Buying a new home can be equal parts exciting and anxiety inducing. While you’re planning how special each room is going to be, and how the decor is going to look, you still have to worry about your old house – especially if you haven’t sold it yet! Fortunately, we’ve compiled a list to make sure you have some of the legalities in order when you’re selling and buying a home:
The basic premise of a contingency clause is that a condition must be met in order for a real estate contract or deal to become binding. Essentially, this means that you will buy the new home contin-gent on your old home selling. Whether or not the seller is willing to agree to a contingency clause depends on a number of things. A few of the factors that come into play are the following; how long the house has been on the market, your offering price compared to their asking price, the sell-er’s motivation, as well as the terms of offer. Though these are common factors, they certainly do not make up all of them, it’s completely dependent on the unique situation. There are many types of contingency clauses, so make sure you get to know a few of the most common types.
Types of Clauses
House Sale Contingency
In most cases it’s easier to sell before buying another property because timing and financing don’t always work out in your favour. Therefore, a house sale contingency gives you a specified amount of time to sell and complete their existing home sale in order to finance your new one. This type of contingency protects buyers because if an existing home doesn’t’t sell for the asking price, the buyer can back out.
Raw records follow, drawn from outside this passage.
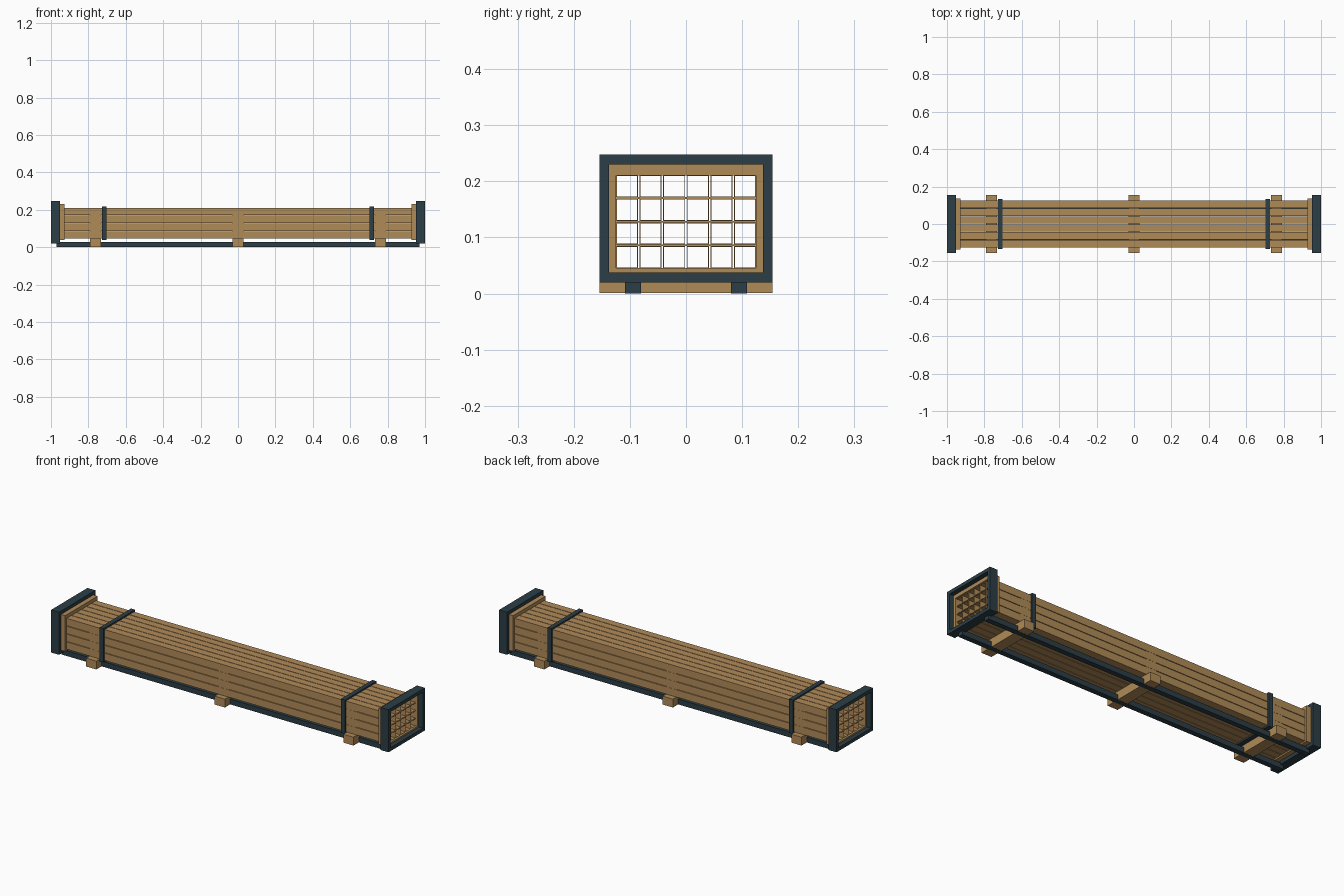
import bpy, bmesh

if "Cube" in bpy.data.objects:
    bpy.data.objects.remove(bpy.data.objects["Cube"])


def material(name, rgb):
    m = bpy.data.materials.new(name)
    m.diffuse_color = (*rgb, 1)
    m.use_nodes = True
    m.node_tree.nodes["Principled BSDF"].inputs["Base Color"].default_value = m.diffuse_color
    return m


WOOD = material("tan wood", (0.434, 0.258, 0.098))
DARK = material("dark slate", (0.025, 0.048, 0.061))


def finish(bm, name, mat):
    bmesh.ops.recalc_face_normals(bm, faces=bm.faces)
    me = bpy.data.meshes.new(name)
    bm.to_mesh(me)
    bm.free()
    me.materials.append(mat)
    ob = bpy.data.objects.new(name, me)
    bpy.context.collection.objects.link(ob)
    return ob


def box(name, mat, x, y, z):
    """Solid box from (min, max) ranges."""
    bm = bmesh.new()
    bmesh.ops.create_cube(bm, size=1)
    for v in bm.verts:
        v.co = [r[0] + (c + 0.5) * (r[1] - r[0]) for c, r in zip(v.co, (x, y, z))]
    return finish(bm, name, mat)


def ring(name, mat, x, outer, inner):
    """Rectangular tube along x; outer and inner are (y0, y1, z0, z1)."""
    bm = bmesh.new()
    loops = []
    for px in x:
        for y0, y1, z0, z1 in (outer, inner):
            loops.append([bm.verts.new((px, y, z)) for y, z in
                          ((y0, z0), (y1, z0), (y1, z1), (y0, z1))])
    a_out, a_in, b_out, b_in = loops
    for p, q in ((a_out, a_in), (a_in, b_in), (b_in, b_out), (b_out, a_out)):
        for i in range(4):
            j = (i + 1) % 4
            bm.faces.new((p[i], p[j], q[j], q[i]))
    return finish(bm, name, mat)


def grow(r, d):
    return (r[0] - d, r[1] + d, r[2] - d, r[3] + d)


# Stack of hollow square tubes, six across and four high
PITCH, SIZE, WALL = 0.0421, 0.039, 0.0014
BASE = 0.0455
for row in range(4):
    for col in range(6):
        cy = (col - 2.5) * PITCH
        z0 = BASE + row * PITCH
        outer = (cy - SIZE / 2, cy + SIZE / 2, z0, z0 + SIZE)
        ring("square_tube", WOOD, (-0.965, 0.965), outer, grow(outer, -WALL))

# Bearers under the stack and thin spacers between rows
for cx in (-0.762, 0, 0.762):
    xr = (cx - 0.03, cx + 0.03)
    box("bearer", WOOD, xr, (-0.154, 0.154), (0.0006, BASE))
    for row in range(1, 4):
        z1 = BASE + row * PITCH
        box("row_spacer", WOOD, xr, (-0.124, 0.124), (z1 - PITCH + SIZE, z1))

# Long runners
for s in (-1, 1):
    cy = s * 0.0945
    box("runner", DARK, (-0.97, 0.97), (cy - 0.014, cy + 0.014), (0, 0.028))

# End frames, wooden collars and straps on both ends
STACK = (-0.1248, 0.1248, BASE, BASE + 3 * PITCH + SIZE)
for s in (-1, 1):
    ring("end_frame", DARK, (s * 0.953, s * 1.0),
         (-0.154, 0.154, 0.02, 0.248), (-0.137, 0.137, 0.038, 0.23))
    ring("end_collar", WOOD, (s * 0.928, s * 0.975), (-0.137, 0.137, 0.038, 0.23), STACK)
    ring("strap", DARK, (s * 0.715 - 0.012, s * 0.715 + 0.012), grow(STACK, 0.008), STACK)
A financing contingency (also known as a mortgage contingency) gives the buyer time to apply for and successfully obtain financing to purchase the home. This is important because it provides pro-tection for the buyer, who can back out of the contract at any time and reclaim their money in the event that they’re unable to secure financing. A financial contingency states a particular number of days that the buyer has to obtain financing, and the buyer has until then to terminate the contract. If this is not done so in a timely manner, the buyer automatically waives the contingency and is obligated to purchase the home.
A kick-out clause is the contingency added by sellers to provide a sort of protection against a house sale contingency. While the seller agrees to a house sale contingency, they can also add a ‘kick-out clause’, which states that the seller can continue to keep the property on the market. If another qualified and financed buyer comes along, the seller will give the current buyer a specific amount of time to remove the house sale contingency and keep the contract alive or the seller can back out altogether.
A bridge loan is a great option if you have great credit, a solid debt-to-income ratio, along with plenty of equity. This sort of loan will last 6-12 months and bundles the payments for both houses into one interest-only payment. Although lender requirements vary slightly, you will typically only be able to finance up to 80% of the total value of both houses. On the downside, you get hit with two closing costs: one for the bridge loan and another on the mortgage on the new house.
Are you ready to buy a new home? Trafalgar Ridge is waiting! With functional living spaces and exceptional style, you’re sure to fall in love with our new town homes in the heart of Oakville. Register today!